Someone needs to take control of this situation right now and right now I might be the only one capable.
“Get up,” I snap, my voice harsher than I intended. “You need to get up, and you need to stop acting reckless. You know we’re not safe out here, and we have to move. Where are you staying?” I grab his arm and pull, but he won’t budge. “Get up!” I shout again. “Get—”
And then, just like that, I remember I’m a whole hell of a lot stronger than Kenji will ever be. It almost makes me smile.
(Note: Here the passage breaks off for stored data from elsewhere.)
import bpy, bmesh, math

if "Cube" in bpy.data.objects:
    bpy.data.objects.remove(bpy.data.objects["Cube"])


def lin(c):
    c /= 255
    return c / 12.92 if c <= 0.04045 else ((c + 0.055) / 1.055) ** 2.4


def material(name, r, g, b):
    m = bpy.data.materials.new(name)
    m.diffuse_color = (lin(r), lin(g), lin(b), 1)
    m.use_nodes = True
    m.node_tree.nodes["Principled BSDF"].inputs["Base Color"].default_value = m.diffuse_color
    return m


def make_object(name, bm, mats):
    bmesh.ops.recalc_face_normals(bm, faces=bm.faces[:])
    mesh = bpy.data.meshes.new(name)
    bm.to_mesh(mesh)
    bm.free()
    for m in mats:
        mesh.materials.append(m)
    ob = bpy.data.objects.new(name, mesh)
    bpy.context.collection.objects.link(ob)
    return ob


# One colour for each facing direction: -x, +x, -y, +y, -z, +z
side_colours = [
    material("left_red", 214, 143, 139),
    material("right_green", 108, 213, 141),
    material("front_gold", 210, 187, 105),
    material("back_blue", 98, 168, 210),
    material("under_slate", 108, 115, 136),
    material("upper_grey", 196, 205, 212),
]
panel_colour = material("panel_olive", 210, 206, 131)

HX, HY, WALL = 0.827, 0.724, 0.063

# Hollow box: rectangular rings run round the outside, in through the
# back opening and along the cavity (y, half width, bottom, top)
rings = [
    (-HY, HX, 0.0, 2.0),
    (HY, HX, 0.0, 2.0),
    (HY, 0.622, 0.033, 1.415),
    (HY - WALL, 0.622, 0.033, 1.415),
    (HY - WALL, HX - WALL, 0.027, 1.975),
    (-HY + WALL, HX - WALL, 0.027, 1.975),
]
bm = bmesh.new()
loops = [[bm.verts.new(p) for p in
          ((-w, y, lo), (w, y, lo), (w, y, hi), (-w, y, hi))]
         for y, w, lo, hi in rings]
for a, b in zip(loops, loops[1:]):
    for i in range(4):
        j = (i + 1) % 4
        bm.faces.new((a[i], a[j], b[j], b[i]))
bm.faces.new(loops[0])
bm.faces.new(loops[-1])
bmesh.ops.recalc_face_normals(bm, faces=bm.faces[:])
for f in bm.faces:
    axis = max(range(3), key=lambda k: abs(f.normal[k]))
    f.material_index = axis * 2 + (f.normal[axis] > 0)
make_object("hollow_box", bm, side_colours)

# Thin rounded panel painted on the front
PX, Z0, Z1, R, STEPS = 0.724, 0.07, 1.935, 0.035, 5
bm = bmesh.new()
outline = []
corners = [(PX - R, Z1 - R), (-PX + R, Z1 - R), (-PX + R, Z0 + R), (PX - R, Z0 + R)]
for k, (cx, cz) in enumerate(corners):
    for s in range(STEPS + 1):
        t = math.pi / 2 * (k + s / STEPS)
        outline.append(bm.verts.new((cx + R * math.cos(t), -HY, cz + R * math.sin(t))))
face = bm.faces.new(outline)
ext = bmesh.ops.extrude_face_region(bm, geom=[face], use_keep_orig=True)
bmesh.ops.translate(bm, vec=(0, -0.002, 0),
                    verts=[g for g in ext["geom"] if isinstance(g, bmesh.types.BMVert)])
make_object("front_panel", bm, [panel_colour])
I close my eyes and focus, trying to remember everything Kenji taught me, everything I’ve learned about how to control my strength, how to tap into it when I need to. I spent so many years bottling everything up and locking it away that it still takes some time to remember it’s there, waiting for me to harness it. But the moment I welcome it, I feel it rush into me. It’s a raw power so potent it makes me feel invincible.
And then, just like that, I yank Kenji up off the ground and toss him over my shoulder.
I do that.
Kenji, of course, unleashes a string of the foulest expletives I’ve ever heard. He’s kicking at me but I can hardly feel it; my arms are wrapped loosely around him, my strength carefully reined in so as not to crush him. He’s angry, but at least he’s swearing again. This is something I recognize.
I cut him off midexpletive. “Tell me where you’re staying,” I say to him, “and pull yourself together. You can’t fall apart on me now.”
Kenji is silent a moment.
“Hey, um, I’m sorry to bother you, but I’m looking for a friend of mine,” he says. “Have you seen her? She’s a tiny little thing, cries a lot, spends too much time with her feelings—”
“Shut up, Kenji.”
“Oh wait!” he says. “It is you.”
“Where are we going?”
“When are you going to put me down?” he counters, no longer amused. “I mean, I’ve got an excellent view of your ass from here, but if you don’t mind me staring—”
I drop him without thinking.
“Goddammit, Juliette—what the hell—”
“How’s the view from down there?” I stand over his splayed body, arms crossed over my chest.
“I hate you.”
“Get up, please.”
“When did you learn to do that?” he grumbles, stumbling to his feet and rubbing his back.
I roll my eyes. Squint into the distance. Nothing and no one in sight, so far. “I didn’t.”
“Oh, right,” he says. “Because that makes sense. Because tossing a grown-ass man over your shoulders is just so freaking easy. That shit just comes naturally to you.”
Kenji lets out a low whistle. “Cocky as hell, too.”
“Yeah.” I shade my eyes against the cold sunlight. “I think spending all that time with you really screwed me up.”
“Ohhh-ho,” he says, clapping his hands together, unamused. “Stand up, princess. You’re a comedian.”
“I’m already standing up.”
“It’s called a joke, smart-ass.”
“Where are we going?” I ask him again. I start walking in no particular direction. “I really need to know where we’re headed.”
“Unregulated turf.” He falls into step with me, taking my hand to lead the way. We go invisible immediately. “It was the only place we could think of.”
“Yeah. It’s Adam’s old place, remember? It’s where I first—”
I stop walking, chest heaving. I’m crushing Kenji’s hand in mine and he yanks it free, unleashing expletives as he does, making us visible again. “Adam is still alive?” I ask, searching his eyes.
“Of course he’s still alive.” Kenji shoots me a dirty look as he rubs at his hand. “Have you heard nothing I’ve been saying to you?”
“But you said everyone was dead,” I gasp. “You said—”
“Everyone is dead,” Kenji says, his features darkening again. “There were over a hundred of us at Omega Point. There are only nine of us left.”
“Who?” I ask, my heart constricting. “Who survived? How?”
Kenji lets out a long breath, running both hands through his hair as he focuses on a point behind me. “You just want a list?” he asks. “Or do you want to know how it all happened?”
“I want to know everything.”
He nods. Looks down, stomps on a clump of snow. He takes my hand again, and we start walking, two invisible kids in the middle of nowhere.
“I guess,” Kenji finally says, “that on some level we have you to thank for us still being alive. Because if we’d never gone to find you, we probably would’ve died on the battlefield with everyone else.”